Asian dust storm events are associated with an acute increase in stroke hospitalisation
- 1Department of Physical Medicine and Rehabilitation, Taipei Medical University Hospital, Taipei, Taiwan
- 2Department of Physical Medicine and Rehabilitation, School of Medicine, College of Medicine, Taipei Medical University, Taipei, Taiwan
- 3Department of Public Finance, National Taipei University, Taipei, Taiwan
- 4School of Medical Laboratory Sciences and Biotechnology, Taipei Medical University, Taipei, Taiwan
- 5School of Health Care Administration, College of Medicine, Taipei Medical University, Taipei, Taiwan
- Correspondence to Professor Herng-Ching Lin, School of Health Care Administration, College of Medicine, Taipei Medical University, 250 Wu-Hsing St., Taipei 110, Taiwan;
Contributors H-CL and J-HK designed the study and wrote the draft.
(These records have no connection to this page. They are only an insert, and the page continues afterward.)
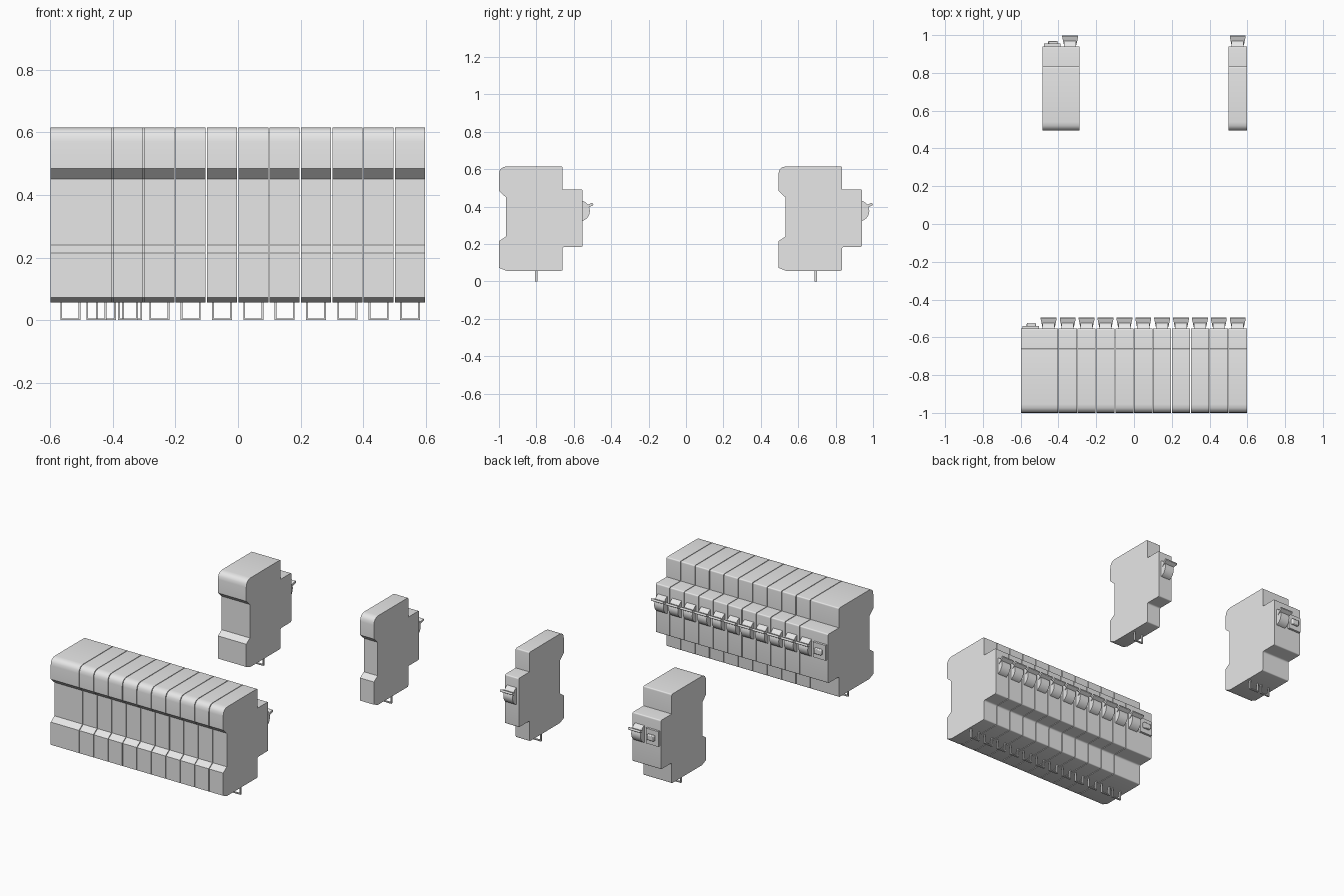
import bpy
import bmesh
import math
from mathutils import Vector

cube = bpy.data.objects.get("Cube")
if cube:
    bpy.data.objects.remove(cube, do_unlink=True)

grey = bpy.data.materials.new("light_grey_plastic")
grey.use_nodes = True
grey.diffuse_color = (0.8, 0.8, 0.8, 1)
grey.node_tree.nodes["Principled BSDF"].inputs["Base Color"].default_value = (0.8, 0.8, 0.8, 1)


def rounded(points, steps=4):
    """Round each (y, z, radius) corner of a closed profile."""
    out = []
    for i, (y, z, r) in enumerate(points):
        p = Vector((y, z))
        if r == 0:
            out.append(p)
            continue
        a = Vector(points[i - 1][:2]) - p
        b = Vector(points[(i + 1) % len(points)][:2]) - p
        a, b = p + a.normalized() * r, p + b.normalized() * r
        for k in range(steps + 1):
            t = k / steps
            out.append(a * (1 - t) ** 2 + p * 2 * t * (1 - t) + b * t * t)
    return out


def prism(name, profile, width, location, taper=None):
    """Extrude a y-z profile along x; taper = (y limit, x scale beyond it)."""
    bm = bmesh.new()
    face = bm.faces.new([bm.verts.new((-width / 2, y, z)) for y, z in profile])
    new = bmesh.ops.extrude_face_region(bm, geom=[face])["geom"]
    for v in new:
        if isinstance(v, bmesh.types.BMVert):
            v.co.x += width
    if taper:
        for v in bm.verts:
            if v.co.y > taper[0]:
                v.co.x *= taper[1]
    bmesh.ops.recalc_face_normals(bm, faces=bm.faces)
    mesh = bpy.data.meshes.new(name)
    bm.to_mesh(mesh)
    bm.free()
    mesh.materials.append(grey)
    obj = bpy.data.objects.new(name, mesh)
    obj.location = location
    bpy.context.collection.objects.link(obj)
    bpy.ops.object.select_all(action="DESELECT")
    obj.select_set(True)
    bpy.context.view_layer.objects.active = obj
    bpy.ops.object.shade_smooth_by_angle(angle=math.radians(35))
    return obj


def box(name, x, y, z, location):
    """Box spanning the given (low, high) ranges."""
    profile = [(y[0], z[0]), (y[1], z[0]), (y[1], z[1]), (y[0], z[1])]
    middle = Vector(((x[0] + x[1]) / 2, 0, 0))
    return prism(name, profile, x[1] - x[0], Vector(location) + middle)


# Housing side profile, with the rail notch at -y and the stepped nose at +y
HOUSING = rounded([
    (-1.0, 0.073, 0), (-0.96, 0.057, 0), (-0.66, 0.057, 0.008),
    (-0.66, 0.185, 0.012), (-0.553, 0.185, 0.008), (-0.553, 0.492, 0.008),
    (-0.66, 0.492, 0), (-0.66, 0.615, 0.008), (-1.0, 0.615, 0.045),
    (-1.0, 0.484, 0), (-0.963, 0.45, 0), (-0.963, 0.24, 0), (-1.0, 0.215, 0),
])

# Toggle drum and its flat finger grip
DRUM = [(-0.57 + 0.056 * math.cos(a), 0.377 + 0.056 * math.sin(a))
        for a in [math.radians(-90 + 180 * k / 16) for k in range(17)]]
GRIP = rounded([(-0.54, 0.386, 0), (-0.494, 0.408, 0.004),
                (-0.5, 0.421, 0.004), (-0.546, 0.4, 0)], 3)


def toggle(name, x, y):
    prism(name + "_toggle_drum", DRUM, 0.064, (x, y, 0))
    prism(name + "_toggle_grip", GRIP, 0.066, (x, y, 0), (-0.52, 1.27))


def terminal_loop(name, x, y):
    """Square wire loop hanging under the housing."""
    depth = (-0.806, -0.794)
    for side, label in ((-1, "right"), (1, "left")):
        c = side * 0.029
        box(f"{name}_loop_{label}", (c - 0.003, c + 0.003), depth, (0, 0.06), (x, y, 0))
    box(name + "_loop_bottom", (-0.026, 0.026), depth, (0, 0.006), (x, y, 0))


def narrow_breaker(name, x, y):
    prism(name + "_housing", HOUSING, 0.096, (x, y, 0))
    toggle(name, x, y)
    terminal_loop(name, x, y)


def wide_breaker(name, x, y):
    prism(name + "_housing", HOUSING, 0.196, (x, y, 0))
    toggle(name, x + 0.049, y)
    for i, dx in enumerate((-0.034, 0.049)):
        terminal_loop(f"{name}_{i + 1}", x + dx, y)
    # Test button on a raised plate beside the toggle
    box(name + "_button_plate", (-0.09, -0.003), (-0.556, -0.539), (0.33, 0.425), (x, y, 0))
    button = box(name + "_test_button", (-0.067, -0.018), (-0.545, -0.524),
                 (0.36, 0.395), (x, y, 0))
    bevel = button.modifiers.new("soft_edges", "BEVEL")
    bevel.width = 0.005
    bevel.segments = 2


# Row of breakers
wide_breaker("row_wide_breaker", -0.501, 0)
for n in range(10):
    narrow_breaker(f"row_breaker_{n + 1}", -0.351 + 0.1 * n, 0)

# Two separate breakers behind the row
BACK = 1.494
wide_breaker("single_wide_breaker", -0.387, BACK)
narrow_breaker("single_breaker", 0.549, BACK)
J-HK, T-CL and JK managed the literature searches and analyses. H-CL and T-CL undertook the statistical analysis. All authors contributed to and have approved the final manuscript.
- Accepted 18 June 2012
- Published Online First 23 July 2012
Objective Asian dust storms (ADS) are long-ranged meteorological phenomena, which are suggested to be associated with several health problems. This study aimed to investigate the risk of stroke hospitalisation following ADS events by conducting a population-based study.
Study design and setting The authors identified 810 947 hospitalisations with an admission diagnosis of stroke during the time period between 2000 and 2009 in Taiwan. The ARIMA method (Auto-Regressive Integrated Moving Average) was used to examine the associations between ADS episodes and the daily number of stroke hospitalisations.
Results There were 46 separate ADS episodes which resulted in a total of 135 ADS days between 2000 and 2009. The Kruskal–Wallis test revealed that there was a significant difference in the mean number of daily stroke admissions among ADS days (239.6), post-ADS days (249.2) and non-ADS days (219.7) (p<0.001). After adjusting for the time-trend effect, ambient temperature, season, SO2 and CO, the authors found post-ADS days 1 and 2 to have a significantly higher number of stroke admission than non-ADS days. Post-ADS days 1 and 2 had significantly higher numbers of ischaemic but not haemorrhagic stroke admissions.
Conclusion The authors conclude that ADS events are associated with an acute increase in stroke admission rates.
Competing interests None.
Provenance and peer review Not commissioned; externally peer reviewed.